= Problem =
Show each line in the listing below that contains the word "outline".

==== Entries supplied ====

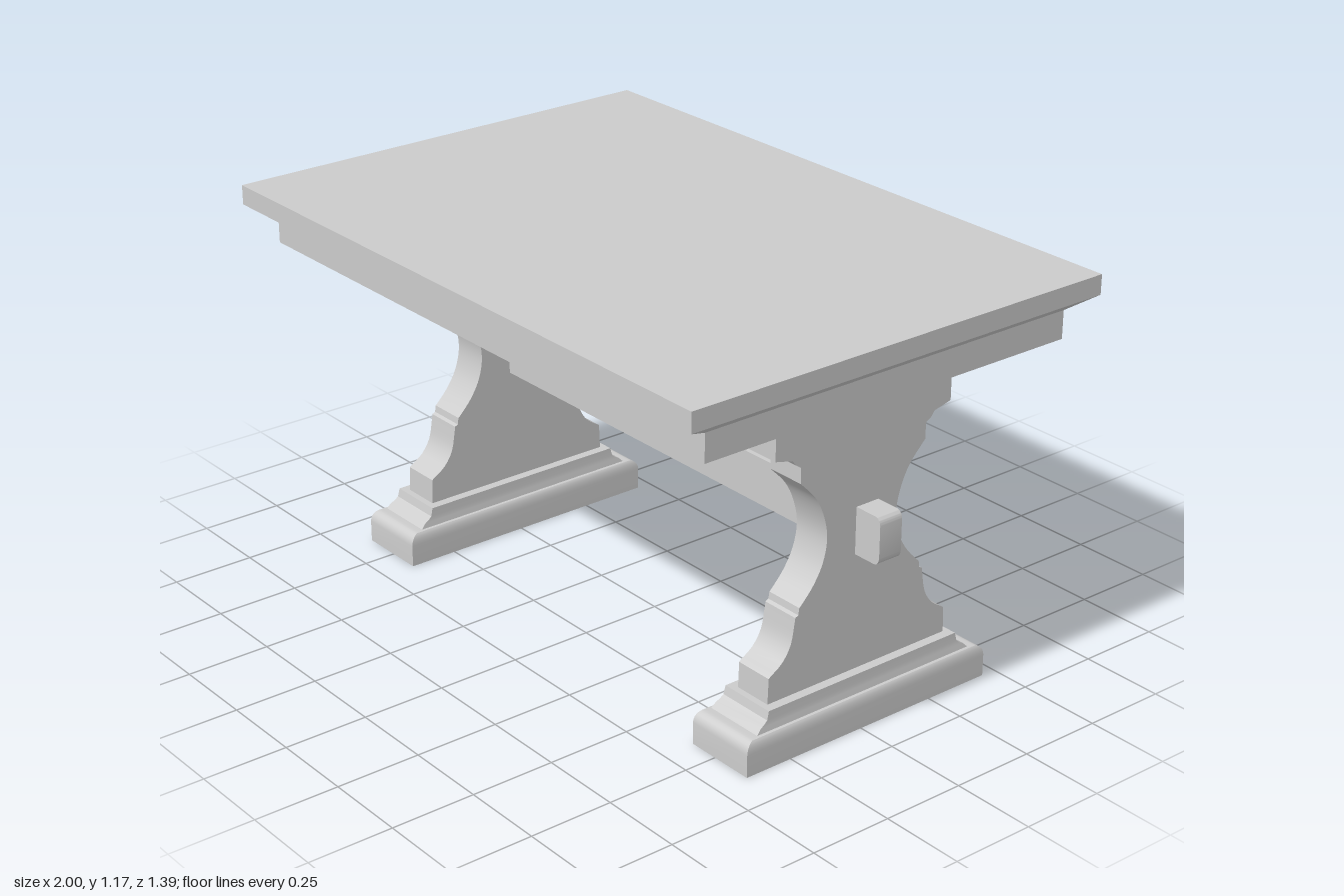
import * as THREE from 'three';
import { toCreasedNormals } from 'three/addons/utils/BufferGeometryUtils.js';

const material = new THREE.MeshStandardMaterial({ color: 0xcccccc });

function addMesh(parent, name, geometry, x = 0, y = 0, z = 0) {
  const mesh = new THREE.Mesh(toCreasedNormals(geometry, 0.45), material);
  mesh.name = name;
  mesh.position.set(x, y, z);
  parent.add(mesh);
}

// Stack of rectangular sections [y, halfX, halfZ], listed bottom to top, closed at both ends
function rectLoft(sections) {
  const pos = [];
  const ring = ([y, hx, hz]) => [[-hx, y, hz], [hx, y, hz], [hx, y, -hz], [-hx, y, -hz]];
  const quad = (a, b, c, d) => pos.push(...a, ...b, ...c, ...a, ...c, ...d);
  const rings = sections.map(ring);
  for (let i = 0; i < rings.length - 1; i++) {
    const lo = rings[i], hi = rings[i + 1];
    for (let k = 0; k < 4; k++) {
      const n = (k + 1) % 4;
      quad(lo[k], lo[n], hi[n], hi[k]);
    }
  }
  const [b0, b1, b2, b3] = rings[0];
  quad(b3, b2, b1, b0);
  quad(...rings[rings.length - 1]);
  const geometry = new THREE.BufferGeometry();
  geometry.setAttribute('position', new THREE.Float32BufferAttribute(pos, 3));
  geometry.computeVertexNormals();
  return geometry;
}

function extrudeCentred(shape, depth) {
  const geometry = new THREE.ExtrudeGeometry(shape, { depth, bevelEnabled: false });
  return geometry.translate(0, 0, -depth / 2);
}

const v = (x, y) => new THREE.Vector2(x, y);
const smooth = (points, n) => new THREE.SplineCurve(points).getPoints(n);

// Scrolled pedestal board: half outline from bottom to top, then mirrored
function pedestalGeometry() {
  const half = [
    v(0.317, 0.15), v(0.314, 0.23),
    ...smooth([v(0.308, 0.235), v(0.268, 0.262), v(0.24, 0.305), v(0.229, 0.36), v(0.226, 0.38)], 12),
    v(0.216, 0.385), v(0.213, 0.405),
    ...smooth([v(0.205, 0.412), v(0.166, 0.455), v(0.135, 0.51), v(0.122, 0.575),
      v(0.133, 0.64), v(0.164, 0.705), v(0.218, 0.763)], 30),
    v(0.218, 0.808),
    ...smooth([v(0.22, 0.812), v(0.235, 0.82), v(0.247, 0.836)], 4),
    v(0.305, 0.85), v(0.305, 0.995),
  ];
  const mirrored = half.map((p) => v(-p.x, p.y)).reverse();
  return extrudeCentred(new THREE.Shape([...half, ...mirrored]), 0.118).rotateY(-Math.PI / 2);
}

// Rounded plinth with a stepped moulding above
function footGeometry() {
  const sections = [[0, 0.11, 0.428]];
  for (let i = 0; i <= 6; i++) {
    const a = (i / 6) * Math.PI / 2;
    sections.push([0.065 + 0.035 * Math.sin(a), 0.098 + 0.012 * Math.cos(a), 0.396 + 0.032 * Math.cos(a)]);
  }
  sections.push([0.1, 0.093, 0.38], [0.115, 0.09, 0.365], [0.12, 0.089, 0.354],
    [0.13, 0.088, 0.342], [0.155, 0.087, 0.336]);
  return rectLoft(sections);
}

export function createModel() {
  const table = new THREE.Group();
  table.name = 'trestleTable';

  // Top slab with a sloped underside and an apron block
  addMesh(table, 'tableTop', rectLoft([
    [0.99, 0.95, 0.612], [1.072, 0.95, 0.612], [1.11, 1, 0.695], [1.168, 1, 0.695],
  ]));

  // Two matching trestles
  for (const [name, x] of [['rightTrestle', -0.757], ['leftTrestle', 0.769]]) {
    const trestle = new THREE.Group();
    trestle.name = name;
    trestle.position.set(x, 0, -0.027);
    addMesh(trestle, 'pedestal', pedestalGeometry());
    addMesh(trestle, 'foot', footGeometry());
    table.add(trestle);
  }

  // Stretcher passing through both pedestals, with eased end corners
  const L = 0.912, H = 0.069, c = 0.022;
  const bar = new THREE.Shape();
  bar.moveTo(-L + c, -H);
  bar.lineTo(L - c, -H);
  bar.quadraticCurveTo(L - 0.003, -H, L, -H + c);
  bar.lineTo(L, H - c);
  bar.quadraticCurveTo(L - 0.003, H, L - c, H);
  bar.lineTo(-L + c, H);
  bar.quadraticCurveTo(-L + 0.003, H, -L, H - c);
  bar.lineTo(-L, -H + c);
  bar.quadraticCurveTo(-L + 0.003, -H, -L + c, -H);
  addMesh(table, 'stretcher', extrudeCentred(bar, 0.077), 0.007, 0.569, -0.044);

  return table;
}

====
==== Entries supplied ====

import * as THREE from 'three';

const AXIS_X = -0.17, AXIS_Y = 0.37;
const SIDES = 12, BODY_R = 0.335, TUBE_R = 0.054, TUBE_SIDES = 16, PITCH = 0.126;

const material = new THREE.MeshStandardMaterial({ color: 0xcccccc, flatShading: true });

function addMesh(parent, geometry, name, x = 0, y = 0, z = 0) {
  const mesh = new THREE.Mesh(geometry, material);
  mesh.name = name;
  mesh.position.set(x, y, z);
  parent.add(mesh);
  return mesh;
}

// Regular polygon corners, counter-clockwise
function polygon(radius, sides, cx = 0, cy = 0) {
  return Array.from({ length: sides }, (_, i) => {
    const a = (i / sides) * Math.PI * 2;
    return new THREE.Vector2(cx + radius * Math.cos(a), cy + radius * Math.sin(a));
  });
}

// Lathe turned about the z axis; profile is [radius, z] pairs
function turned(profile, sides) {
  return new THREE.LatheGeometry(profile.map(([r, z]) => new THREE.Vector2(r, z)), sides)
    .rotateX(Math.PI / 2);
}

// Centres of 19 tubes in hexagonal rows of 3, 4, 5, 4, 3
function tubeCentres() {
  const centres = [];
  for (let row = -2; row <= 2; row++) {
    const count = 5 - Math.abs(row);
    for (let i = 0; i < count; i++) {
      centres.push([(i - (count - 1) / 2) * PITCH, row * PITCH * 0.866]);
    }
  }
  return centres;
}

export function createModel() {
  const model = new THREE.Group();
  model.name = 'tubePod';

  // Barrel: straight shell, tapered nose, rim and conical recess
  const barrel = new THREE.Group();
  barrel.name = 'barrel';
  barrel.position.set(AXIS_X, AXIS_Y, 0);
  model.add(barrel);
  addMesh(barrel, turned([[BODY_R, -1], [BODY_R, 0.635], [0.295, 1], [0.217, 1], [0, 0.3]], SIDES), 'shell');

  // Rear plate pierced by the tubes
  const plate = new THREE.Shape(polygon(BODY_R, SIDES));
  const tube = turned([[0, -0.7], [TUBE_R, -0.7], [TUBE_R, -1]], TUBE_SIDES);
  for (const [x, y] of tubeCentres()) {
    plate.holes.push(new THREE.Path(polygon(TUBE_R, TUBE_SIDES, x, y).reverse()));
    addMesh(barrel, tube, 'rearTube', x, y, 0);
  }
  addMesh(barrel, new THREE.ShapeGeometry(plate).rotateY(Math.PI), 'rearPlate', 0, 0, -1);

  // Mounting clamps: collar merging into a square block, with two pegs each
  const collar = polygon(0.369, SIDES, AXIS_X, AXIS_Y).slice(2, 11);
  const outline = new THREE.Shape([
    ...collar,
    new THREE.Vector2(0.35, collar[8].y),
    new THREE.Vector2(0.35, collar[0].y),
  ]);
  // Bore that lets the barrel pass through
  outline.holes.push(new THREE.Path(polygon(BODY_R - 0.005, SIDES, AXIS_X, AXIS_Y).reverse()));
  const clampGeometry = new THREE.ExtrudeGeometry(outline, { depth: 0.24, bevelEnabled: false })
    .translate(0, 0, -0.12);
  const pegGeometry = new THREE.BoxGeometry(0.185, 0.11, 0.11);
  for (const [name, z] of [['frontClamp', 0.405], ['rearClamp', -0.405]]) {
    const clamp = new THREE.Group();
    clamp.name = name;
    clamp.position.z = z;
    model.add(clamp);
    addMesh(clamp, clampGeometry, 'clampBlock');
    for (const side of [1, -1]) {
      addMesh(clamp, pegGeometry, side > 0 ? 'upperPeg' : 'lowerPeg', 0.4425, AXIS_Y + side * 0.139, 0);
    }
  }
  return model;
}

====
==== Entries supplied ====

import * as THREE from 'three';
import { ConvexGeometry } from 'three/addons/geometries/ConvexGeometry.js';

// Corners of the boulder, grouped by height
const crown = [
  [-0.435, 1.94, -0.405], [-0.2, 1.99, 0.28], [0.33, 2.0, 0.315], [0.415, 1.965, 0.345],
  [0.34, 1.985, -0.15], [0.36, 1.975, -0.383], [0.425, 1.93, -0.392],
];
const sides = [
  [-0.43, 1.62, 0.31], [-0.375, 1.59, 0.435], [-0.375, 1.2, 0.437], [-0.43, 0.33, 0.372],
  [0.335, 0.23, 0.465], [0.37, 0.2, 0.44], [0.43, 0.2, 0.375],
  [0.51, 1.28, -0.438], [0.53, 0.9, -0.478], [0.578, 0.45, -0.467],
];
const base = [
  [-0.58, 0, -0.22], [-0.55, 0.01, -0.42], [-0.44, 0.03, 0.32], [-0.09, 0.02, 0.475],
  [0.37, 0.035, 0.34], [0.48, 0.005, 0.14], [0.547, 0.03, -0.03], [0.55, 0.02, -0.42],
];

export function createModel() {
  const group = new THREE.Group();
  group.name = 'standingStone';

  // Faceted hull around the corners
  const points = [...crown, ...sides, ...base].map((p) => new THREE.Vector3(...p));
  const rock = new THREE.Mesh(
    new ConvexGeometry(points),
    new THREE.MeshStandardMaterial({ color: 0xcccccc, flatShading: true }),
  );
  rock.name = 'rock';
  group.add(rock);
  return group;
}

====

= Solution =
// Scrolled pedestal board: half outline from bottom to top, then mirrored
  const outline = new THREE.Shape([
  outline.holes.push(new THREE.Path(polygon(BODY_R - 0.005, SIDES, AXIS_X, AXIS_Y).reverse()));
  const clampGeometry = new THREE.ExtrudeGeometry(outline, { depth: 0.24, bevelEnabled: false })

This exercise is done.